START DATA IN THIS EXERCISE

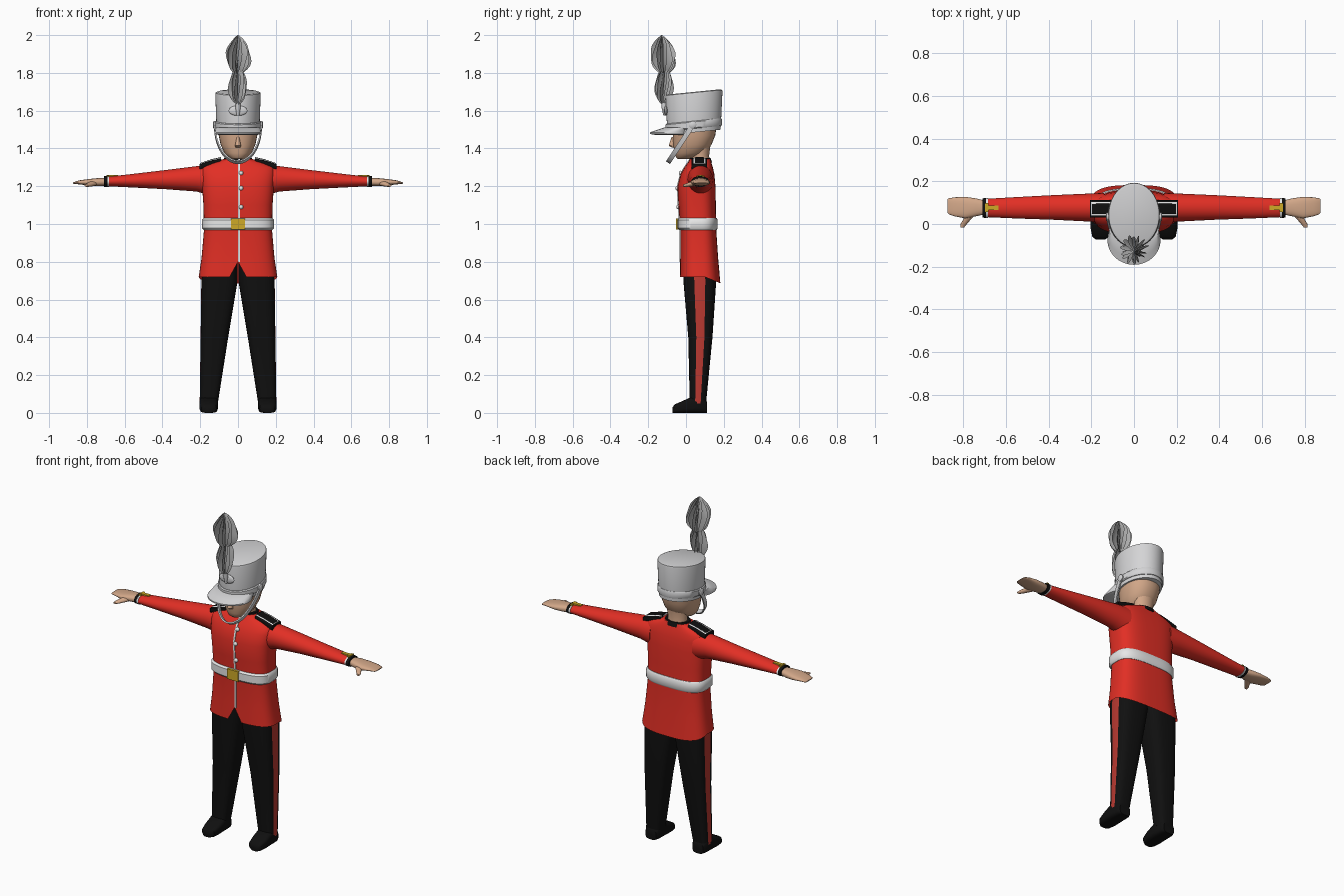
import bpy, bmesh, math, random
from mathutils import Vector

if "Cube" in bpy.data.objects:
    bpy.data.objects.remove(bpy.data.objects["Cube"])

random.seed(4)


def material(name, rgb):
    m = bpy.data.materials.new(name)
    m.diffuse_color = (*rgb, 1)
    m.use_nodes = True
    m.node_tree.nodes["Principled BSDF"].inputs["Base Color"].default_value = m.diffuse_color
    return m


RED = material("coat red", (0.76, 0.028, 0.018))
DARK_RED = material("stripe red", (0.48, 0.04, 0.03))
BLACK = material("black", (0.005, 0.005, 0.005))
WHITE = material("white", (0.82, 0.82, 0.82))
GREY = material("hat grey", (0.66, 0.66, 0.67))
PLUME = material("plume grey", (0.42, 0.42, 0.42))
SKIN = material("skin", (0.65, 0.39, 0.25))
YELLOW = material("yellow", (0.62, 0.40, 0.02))


def finish(name, bm, mats, mirror=False):
    bmesh.ops.recalc_face_normals(bm, faces=bm.faces)
    me = bpy.data.meshes.new(name)
    bm.to_mesh(me)
    bm.free()
    for m in mats:
        me.materials.append(m)
    ob = bpy.data.objects.new(name, me)
    bpy.context.collection.objects.link(ob)
    if mirror:
        ob.modifiers.new("Mirror", 'MIRROR').use_mirror_merge = False
    return ob


def ring(axis, pos, a0, a1, b0, b1, n=32, p=2.0):
    """Superellipse section at pos on an axis, fitted to two bounds."""
    pts = []
    for j in range(n):
        t = 2 * math.pi * j / n
        c, s = math.cos(t), math.sin(t)
        a = (a0 + a1) / 2 + (a1 - a0) / 2 * math.copysign(abs(c) ** (2 / p), c)
        b = (b0 + b1) / 2 + (b1 - b0) / 2 * math.copysign(abs(s) ** (2 / p), s)
        pts.append(Vector({'x': (pos, a, b), 'y': (a, pos, b), 'z': (a, b, pos)}[axis]))
    return pts


def skin_rings(name, rings, mats, mirror=False, caps=(True, True), stripe=()):
    bm = bmesh.new()
    rows = [[bm.verts.new(v) for v in r] for r in rings]
    n = len(rows[0])
    for lo, hi in zip(rows, rows[1:]):
        for j in range(n):
            f = bm.faces.new((lo[j], lo[(j + 1) % n], hi[(j + 1) % n], hi[j]))
            f.material_index = 1 if j in stripe else 0
    if caps[0]:
        bm.faces.new(rows[0])
    if caps[1]:
        bm.faces.new(rows[-1])
    return finish(name, bm, mats, mirror)


def loft(name, axis, rows, mat, mirror=False, n=32, p=2.0):
    return skin_rings(name, [ring(axis, *r, n=n, p=p) for r in rows], [mat], mirror)


def box(name, x0, x1, y0, y1, z0, z1, mat, mirror=False):
    rows = [[Vector((x, y, z)) for x, y in ((x0, y0), (x1, y0), (x1, y1), (x0, y1))]
            for z in (z0, z1)]
    return skin_rings(name, rows, [mat], mirror)


def ball(name, centre, size, mat):
    bm = bmesh.new()
    bmesh.ops.create_uvsphere(bm, u_segments=24, v_segments=12, radius=1)
    for v in bm.verts:
        v.co = Vector(centre) + Vector(a * b for a, b in zip(v.co, size))
    return finish(name, bm, [mat])


# Coat: z, half width, front y, back y
COAT = [(0.72, .208, -.032, .182), (0.82, .193, -.03, .17), (0.97, .18, -.03, .16),
        (1.10, .183, -.04, .158), (1.20, .19, -.045, .156), (1.265, .196, -.028, .15),
        (1.30, .19, -.008, .142), (1.322, .145, .008, .135), (1.343, .08, .022, .128)]
rings = [ring('z', z, -w, w, y0, y1, n=64, p=3) for z, w, y0, y1 in COAT]
for v in rings[0]:
    if v.y < 0 and abs(v.x) < 0.01:
        v.z += 0.08                       # notch at the front opening
    v.z -= 0.033 * max(0, (v.y - 0.1) / 0.08)   # longer back hem
skin_rings("coat", rings, [RED], caps=(False, True))

# Front piping, following the coat front
skin_rings("front_piping", [[Vector((x, y, z)) for x, y in
           ((.001, y0 - .004), (.011, y0 - .004), (.011, y0 + .01), (.001, y0 + .01))]
           for z, w, y0, y1 in [(0.8, 0, -.03, 0)] + COAT[1:]], [WHITE])
for z, y in ((1.27, -.028), (1.19, -.046), (1.09, -.041)):
    ball("coat_button", (.016, y, z), (.012, .01, .012), WHITE)

# Belt and buckle
loft("belt", 'z', [(.968, -.182, .182, -.036, .162), (.978, -.19, .19, -.045, .168),
                   (1.022, -.19, .19, -.045, .168), (1.032, -.182, .182, -.036, .162)],
     WHITE, n=64, p=3)
box("buckle", -.036, .036, -.052, -.03, .97, 1.03, YELLOW)

# Collar
loft("collar", 'z', [(1.325, -.085, .085, .012, .138), (1.35, -.072, .072, .02, .13)], BLACK)

# Trousers with side stripe, shoes
legs = [(.84, .002, .18, -.012, .15), (.70, .002, .194, -.014, .16), (.40, .052, .198, .012, .14),
        (.05, .107, .203, .02, .106)]
skin_rings("trouser_leg", [ring('z', *r, p=3) for r in legs], [BLACK, DARK_RED],
           mirror=True, stripe=(0, 31))
loft("shoe", 'y', [(-.072, .135, .18, 0, .028), (-.06, .115, .195, 0, .045),
                   (-.02, .107, .203, 0, .062), (.03, .106, .204, 0, .085),
                   (.09, .108, .202, 0, .085), (.11, .12, .19, 0, .06)],
     BLACK, mirror=True, p=3.5)

# Sleeves, cuffs and hands
loft("sleeve", 'x', [(.14, .005, .145, 1.15, 1.316), (.22, .012, .142, 1.172, 1.306),
                     (.38, .02, .135, 1.184, 1.286), (.55, .026, .126, 1.193, 1.266),
                     (.69, .032, .118, 1.20, 1.25)], RED, mirror=True)
loft("cuff_piping", 'x', [(.683, .029, .121, 1.197, 1.253), (.692, .029, .121, 1.197, 1.253)],
     WHITE, mirror=True)
loft("cuff_band", 'x', [(.692, .028, .122, 1.196, 1.254), (.709, .03, .12, 1.197, 1.253)],
     BLACK, mirror=True)
box("cuff_badge_bar", .635, .695, .066, .086, 1.245, 1.26, YELLOW, True)
box("cuff_badge_end", .682, .697, .056, .098, 1.243, 1.258, YELLOW, True)
loft("hand", 'x', [(.70, .045, .11, 1.203, 1.243), (.74, .036, .12, 1.20, 1.243),
                   (.79, .026, .127, 1.203, 1.238), (.84, .036, .125, 1.21, 1.231),
                   (.868, .046, .12, 1.212, 1.222), (.874, .055, .115, 1.214, 1.219)],
     SKIN, mirror=True, n=24, p=2.5)
loft("thumb", 'y', [(.05, .735, .79, 1.203, 1.232), (.02, .765, .80, 1.198, 1.222),
                    (0, .782, .812, 1.196, 1.214), (-.016, .795, .813, 1.198, 1.208)],
     SKIN, mirror=True, n=16)

# Shoulder boards: stacked black, white, black plates
for name, inset, lift, mat in (("shoulder_board", 0, 0, BLACK),
                               ("shoulder_board_trim", .008, .003, WHITE),
                               ("shoulder_board_centre", .016, .006, BLACK)):
    loft(name, 'x', [(x, .03 + inset, .112 - inset, z - .03, z + lift) for x, z in
                     ((.09, 1.348), (.14, 1.337), (.205 - inset / 2, 1.318))],
         mat, mirror=True, p=8)

# Neck, head and nose
loft("neck", 'z', [(1.32, -.062, .062, .03, .13), (1.36, -.056, .056, .032, .122),
                   (1.42, -.066, .066, .02, .13)], SKIN)
loft("head", 'z', [(1.343, -.026, .026, -.042, .01), (1.352, -.046, .046, -.053, .04),
                   (1.375, -.072, .072, -.06, .1), (1.42, -.092, .092, -.068, .135),
                   (1.47, -.102, .102, -.07, .155), (1.52, -.105, .105, -.072, .162)],
     SKIN, p=2.2)
loft("nose", 'z', [(1.405, -.012, .012, -.075, -.055), (1.415, -.016, .016, -.092, -.055),
                   (1.46, -.007, .007, -.076, -.055)], SKIN, n=12)


# Hat, tilted up slightly towards the back
def tilted(name, rows):
    rs = [ring('z', z, -w, w, y0, y1, n=48) for z, w, y0, y1 in rows]
    for v in (v for r in rs for v in r):
        v.z += 0.1 * (v.y - 0.04)
    return skin_rings(name, rs, [GREY])


tilted("hat_crown", [(1.485, .112, -.098, .183), (1.54, .115, -.101, .186),
                     (1.685, .12, -.108, .193), (1.695, .118, -.106, .191),
                     (1.699, .108, -.094, .18)])
tilted("hat_band", [(1.505, .117, -.104, .188), (1.51, .122, -.109, .19),
                    (1.54, .122, -.109, .19), (1.545, .117, -.104, .188)])
loft("visor", 'z', [(1.472, -.105, .105, -.165, .03), (1.477, -.124, .124, -.191, .04),
                    (1.485, -.124, .124, -.191, .04), (1.498, -.12, .12, -.155, .05),
                    (1.512, -.116, .116, -.112, .06)], GREY, n=48)
ball("hat_badge", (0, -.106, 1.60), (.05, .01, .027), GREY)
loft("strap_button", 'x', [(.108, .015, .055, 1.505, 1.545), (.128, .015, .055, 1.505, 1.545),
                           (.132, .02, .05, 1.51, 1.54)], GREY, mirror=True, n=20)

# Chin strap: a flat band on a half ellipse
across = Vector((0, .835, -.55)) * .013
rings = []
for i in range(33):
    t = math.pi * i / 32
    c, s = math.cos(t), math.sin(t)
    mid = Vector((.123 * c, .035 - .128 * s, 1.523 - .195 * s))
    out = Vector((c, -.55 * s, -.835 * s)) * .004
    rings.append([mid + across + out, mid - across + out, mid - across - out, mid + across - out])
skin_rings("chin_strap", rings, [GREY])

# Plume: holder and two tiers of radiating, twisted feathers
loft("plume_holder", 'z', [(1.575, -.008, .008, -.12, -.1), (1.62, -.014, .014, -.13, -.102),
                           (1.68, -.01, .01, -.13, -.108)], GREY, n=12)


def feathers(name, z0, z1, radius, count, y0, y1):
    bm = bmesh.new()
    steps = 14
    for k in range(count):
        ang = 2 * math.pi * k / count + random.uniform(-.12, .12)
        size = radius * random.uniform(.85, 1.08)
        phase = random.uniform(0, 6)
        rows = []
        for i in range(steps + 1):
            u = i / steps
            r = size * math.sin(math.pi * u ** .85) ** .7 if 0 < u < 1 else 0.003
            r *= 1 + .08 * math.sin(9 * u + phase)
            row = []
            for f in (0, .5, 1):
                a = ang + .5 * u + .45 * f * f
                row.append(bm.verts.new((r * f * math.cos(a),
                                         y0 + (y1 - y0) * u + r * f * math.sin(a),
                                         z0 + (z1 - z0) * u)))
            rows.append(row)
        for lo, hi in zip(rows, rows[1:]):
            for j in (0, 1):
                bm.faces.new((lo[j], lo[j + 1], hi[j + 1], hi[j]))
    return finish(name, bm, [PLUME])


feathers("lower_plume", 1.63, 1.85, .05, 12, -.122, -.112)
feathers("upper_plume", 1.79, 2.0, .068, 14, -.112, -.128)

# Smooth shading with sharp edges kept
for ob in bpy.context.scene.objects:
    ob.select_set(True)
    bpy.context.view_layer.objects.active = ob
bpy.ops.object.shade_smooth_by_angle(angle=math.radians(40))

END DATA IN THIS EXERCISE

Every line from the one that has "14, -.112, -.128)" down to the last line above must be written out exactly, with both ends included and nothing else.

feathers("upper_plume", 1.79, 2.0, .068, 14, -.112, -.128)

# Smooth shading with sharp edges kept
for ob in bpy.context.scene.objects:
    ob.select_set(True)
    bpy.context.view_layer.objects.active = ob
bpy.ops.object.shade_smooth_by_angle(angle=math.radians(40))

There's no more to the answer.